The other option, of course, is to just estimate separate models. But, I thought that (1) this might be a common problem and (2) there might be an established way to do this.

I did search around quite a bit (on discourse and brms’s support material), but I haven’t found anything helpful.



Since M ~ X is measured on a different level, we can’t really related it to the other formulas in a way that the multivariate model is any different than the set of univariate models. So you can savely go for the latter option I think


That makes sense. Thank you!


I was wondering what would you think about the idea that I am presenting below. It requires some additional data preparation, but otherwise it gives results similar to those obtained in some commercial software. However, the CIs are a little bit larger.

It is basically based on joining separate data.frames for level 1 and level 2 variables, and using 0-1 indicators as weights in level 1 and level 2 formulas. I think it should be even easier with the new subset parameter.

Here is the code based on simulated data:

# focal predictor - between level
x <- rnorm(30)
# focal mediator - between level
m <- 1 + 2*x + rnorm(30, 0, 2)
# extend to a full data.frame (30 groups with 30 individuals each) 
xr <- rep(x, each = 30)
mr <- rep(m, each = 30)
# group id
id <- rep(1:30, each=30)
# random intercepts
ints <- rep(rnorm(30, 5, 2), each=30)
# simulate within level outcome variable
yr <- ints + 2*xr + 3*mr + rnorm(900, 0, 30)
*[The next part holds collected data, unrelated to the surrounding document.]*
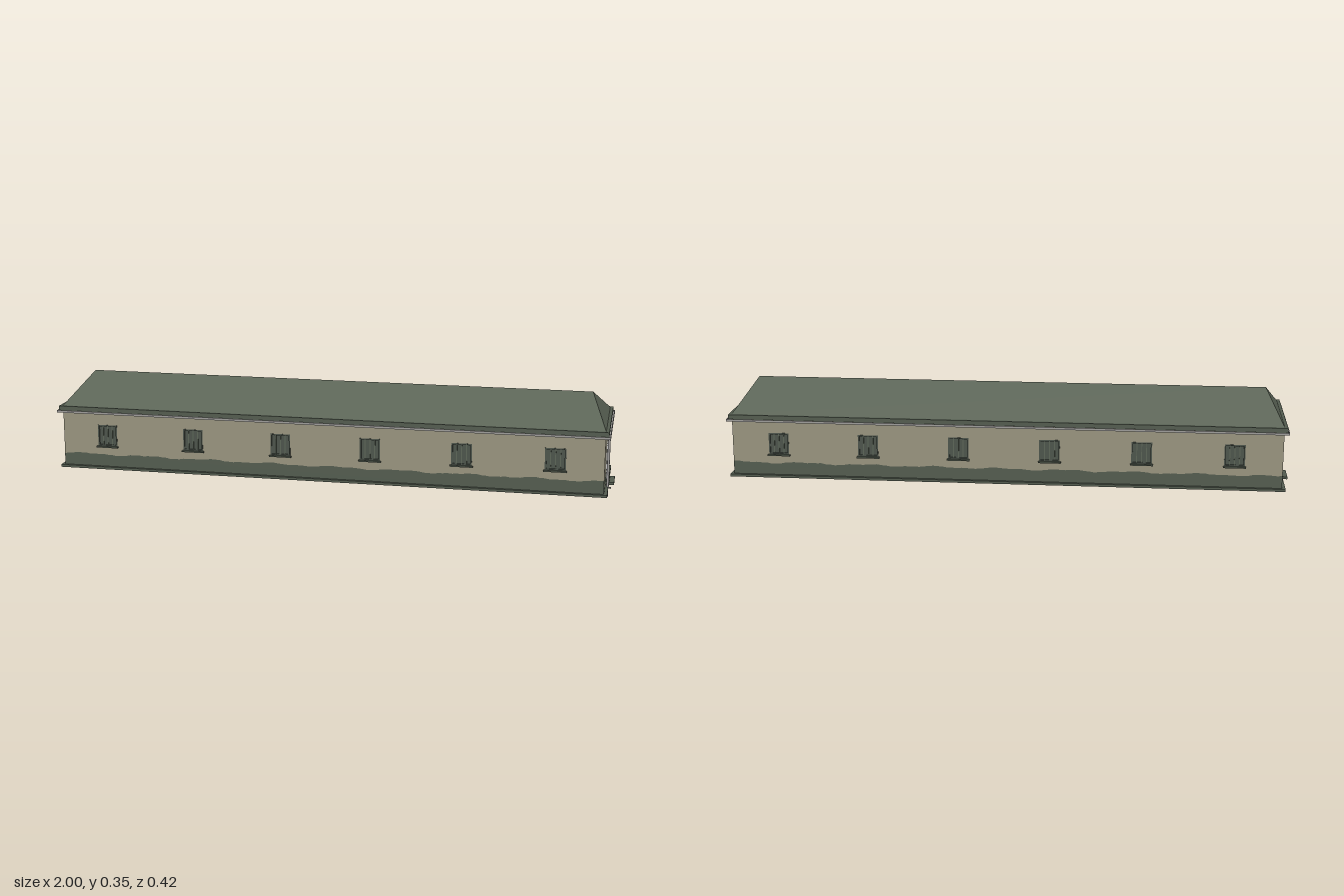
import * as THREE from 'three';

const mat = (name, color, double) => {
  const m = new THREE.MeshStandardMaterial({ color });
  m.name = name;
  if (double) m.side = THREE.DoubleSide;
  return m;
};

export function createModel() {
  const root = new THREE.Group();
  root.name = 'longHouse';
  const body = new THREE.Group();
  body.name = 'building';
  body.position.z = 0.002;
  root.add(body);

  const plaster = mat('beigePlaster', 0x97927d);
  const green = mat('roofGreen', 0x5b6456);
  const darkGreen = mat('baseGreen', 0x525b4e);
  const pale = mat('paleGrey', 0xbfbfbf, true);
  const metal = mat('gutterGrey', 0x9c9a98);
  const shade = mat('windowGreen', 0x4b534a);

  const HX = 0.97, HZ = 0.191;          // half size of the walls
  const Y0 = 0.03, Y1 = 0.24, T = 0.008; // wall bottom, top, thickness

  const add = (parent, name, geo, material, x = 0, y = 0, z = 0) => {
    const m = new THREE.Mesh(geo, material);
    m.name = name;
    m.position.set(x, y, z);
    parent.add(m);
    return m;
  };
  const box = (parent, name, w, h, d, material, x, y, z) =>
    add(parent, name, new THREE.BoxGeometry(w, h, d), material, x, y, z);
  const rect = (P, x0, y0, x1, y1) => {
    const p = new P();
    p.moveTo(x0, y0);
    p.lineTo(x1, y0);
    p.lineTo(x1, y1);
    p.lineTo(x0, y1);
    p.closePath();
    return p;
  };

  // Horizontal rectangular ring
  const ring = (name, ox, oz, ix, iz, y, h, material) => {
    const s = rect(THREE.Shape, -ox, -oz, ox, oz);
    s.holes.push(rect(THREE.Path, -ix, -iz, ix, iz));
    const g = new THREE.ExtrudeGeometry(s, { depth: h, bevelEnabled: false });
    g.rotateX(-Math.PI / 2);
    return add(body, name, g, material, 0, y, 0);
  };

  // Painted band with an uneven upper edge
  const paintBand = (parent, half, z, seed) => {
    const s = new THREE.Shape();
    s.moveTo(-half, Y0);
    s.lineTo(half, Y0);
    const n = Math.round(half * 120);
    for (let i = 0; i <= n; i++) {
      const x = half - (2 * half * i) / n;
      const wave = 0.0025 * Math.sin(x * 27 + seed) + 0.0015 * Math.sin(x * 61 + seed * 2)
        + 0.0008 * Math.sin(x * 190);
      s.lineTo(x, 0.081 + wave);
    }
    s.closePath();
    add(parent, 'paintBand', new THREE.ShapeGeometry(s), darkGreen, 0, 0, z);
  };

  // Long walls with six windows each
  const WW = 0.036, WY0 = 0.112, WY1 = 0.19;
  const windowXs = [-2.5, -1.5, -0.5, 0.5, 1.5, 2.5].map(i => i * 0.3215);
  for (const back of [false, true]) {
    const side = new THREE.Group();
    side.name = back ? 'backWall' : 'frontWall';
    side.rotation.y = back ? Math.PI : 0;
    body.add(side);

    const s = rect(THREE.Shape, -HX, Y0, HX, Y1);
    windowXs.forEach(x => s.holes.push(rect(THREE.Path, x - WW, WY0, x + WW, WY1)));
    add(side, 'wall', new THREE.ExtrudeGeometry(s, { depth: T, bevelEnabled: false }),
      plaster, 0, 0, HZ - T);
    add(side, 'innerLining', new THREE.ShapeGeometry(s), pale, 0, 0, HZ - T - 0.001);
    paintBand(side, HX, HZ + 0.001, back ? 2 : 0.5);

    for (const x of windowXs) {
      const win = new THREE.Group();
      win.name = 'window';
      win.position.set(x, (WY0 + WY1) / 2, HZ);
      side.add(win);
      const h = WY1 - WY0;
      box(win, 'pane', 2 * WW, h, 0.002, shade, 0, 0, -0.005);
      box(win, 'innerPane', 2 * WW, h, 0.001, pale, 0, 0, -0.0067);
      for (const k of [-1, 1]) {
        box(win, 'frameSide', 0.005, h, 0.005, shade, k * (WW - 0.0025), 0, -0.0015);
        box(win, 'frameRail', 2 * WW, 0.005, 0.005, shade, 0, k * (h / 2 - 0.0025), -0.0015);
      }
      for (const k of [-1, 0, 1])
        box(win, 'bar', 0.003, h, 0.003, green, k * 0.017, 0, -0.0025);
      box(win, 'sill', 2 * WW + 0.008, 0.005, 0.012, darkGreen, 0, -h / 2 - 0.002, 0.004);
    }
  }

  // End walls with door, step and downpipe
  for (const k of [-1, 1]) {
    const end = new THREE.Group();
    end.name = k > 0 ? 'leftEnd' : 'rightEnd';
    end.rotation.y = k * Math.PI / 2;
    body.add(end);
    // local x runs along the depth of the house
    const lx = z => -k * z;
    box(end, 'wall', 2 * (HZ - T), Y1 - Y0, T, plaster, 0, (Y0 + Y1) / 2, HX - T / 2);
    box(end, 'innerLining', 2 * (HZ - T), Y1 - Y0, 0.001, pale, 0, (Y0 + Y1) / 2, HX - T - 0.001);
    paintBand(end, HZ, HX + 0.001, 1 + k);

    box(end, 'door', 0.067, 0.12, 0.004, pale, lx(-0.008), 0.107, HX + 0.001);
    for (let i = 0; i < 4; i++)
      box(end, 'ventSlat', 0.016, 0.002, 0.001, darkGreen, lx(-0.008), 0.066 + i * 0.0048, HX + 0.0035);
    box(end, 'doorSill', 0.067, 0.011, 0.014, darkGreen, lx(-0.008), 0.042, HX + 0.006);
    box(end, 'step', 0.086, 0.009, 0.024, darkGreen, lx(-0.008), 0.0325, 0.988);

    const pipe = new THREE.CylinderGeometry(0.0045, 0.0045, 0.206, 10);
    add(end, 'downpipe', pipe, metal, lx(0.09), 0.134, 0.979);
    box(end, 'pipeOutlet', 0.009, 0.031, 0.011, metal, lx(0.09), 0.0155, 0.976);
    box(end, 'pipeBracket', 0.009, 0.004, 0.026, metal, lx(0.09), 0.033, 0.979);
  }

  // Base ledge, ceiling, eaves and gutter
  ring('baseLedge', HX + 0.012, HZ + 0.012, HX - T, HZ - T, 0.028, 0.009, darkGreen);
  const ceiling = new THREE.PlaneGeometry(2 * (HX - T), 2 * (HZ - T));
  ceiling.rotateX(Math.PI / 2);
  add(body, 'ceiling', ceiling, pale, 0, Y1 - 0.003, 0);
  box(body, 'eavesBoard', 2 * 0.981, 0.016, 2 * 0.203, darkGreen, 0, 0.248, 0);
  ring('gutterFloor', 0.987, 0.21, HX, HZ, 0.233, 0.003, metal);
  ring('gutterRim', 0.987, 0.21, 0.984, 0.207, 0.233, 0.008, metal);

  // Hipped roof
  const a = [-HX, 0, HZ], b = [HX, 0, HZ], c = [HX, 0, -HZ], d = [-HX, 0, -HZ];
  const e = [-0.914, 0.095, 0], f = [0.914, 0.095, 0];
  const roof = new THREE.BufferGeometry();
  const faces = [a, b, f, a, f, e, c, d, e, c, e, f, b, c, f, d, a, e];
  roof.setAttribute('position', new THREE.Float32BufferAttribute(faces.flat(), 3));
  roof.computeVertexNormals();
  add(body, 'roof', roof, green, 0, 0.256, 0);

  return root;
}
# include all variables in one data frame
# within part comes first, then between part
# fill the missing parts with 0
# include indicator weights (denoting within and between parts)
df <- data.frame(yr = c(yr, rep(0, 30)),
                 mr = c(mr, rep(0, 30)),
                 xr = c(xr, rep(0, 30)),
                 id = c(id, 1:30),
                 x = c(rep(0, 900), x),
                 m = c(rep(0, 900), m),
                 with = c(rep(1, 900), rep(0, 30)),
                 betw = c(rep(0, 900), rep(1, 30)))
# use indicator variables with weights command
# between part of the model
bb <- bf(m | weights(betw) ~ x)
# within part of the model
bw <- bf(yr | weights(with) ~ xr + mr + (1 | id))

# fit the model
fit <- brm(bb + bw + set_rescor(rescor = F),
           data= df)
# print the resutlts
# test indirect effect
hypothesis(fit, c(indirect = 'm_x * yr_mr = 0'))


This should literally result in the same results as the univariate models unless you (incorrectly) estimate the residual correlation (which does not make sense here). As a side note, you can already use the subset argument in the github version of brms.


Yes, but the problem with the univariate model I see is that you cannot simultaneously obtain draws for paths X->M and M->Y. Hence, you cannot compute CIs for the indirect effect, which is sometimes required by the reviewers.
Anyway, thanks for the response.


Ahh I see. You can still do it based on the univariate models, by extracting the posterior samples from both models and then combine them in one data frame (as the coefficients will be independent from each other). However, I agree with you that is it more convenient to have them all stored within the same model. Hope you find the subset argument usefull in that regard.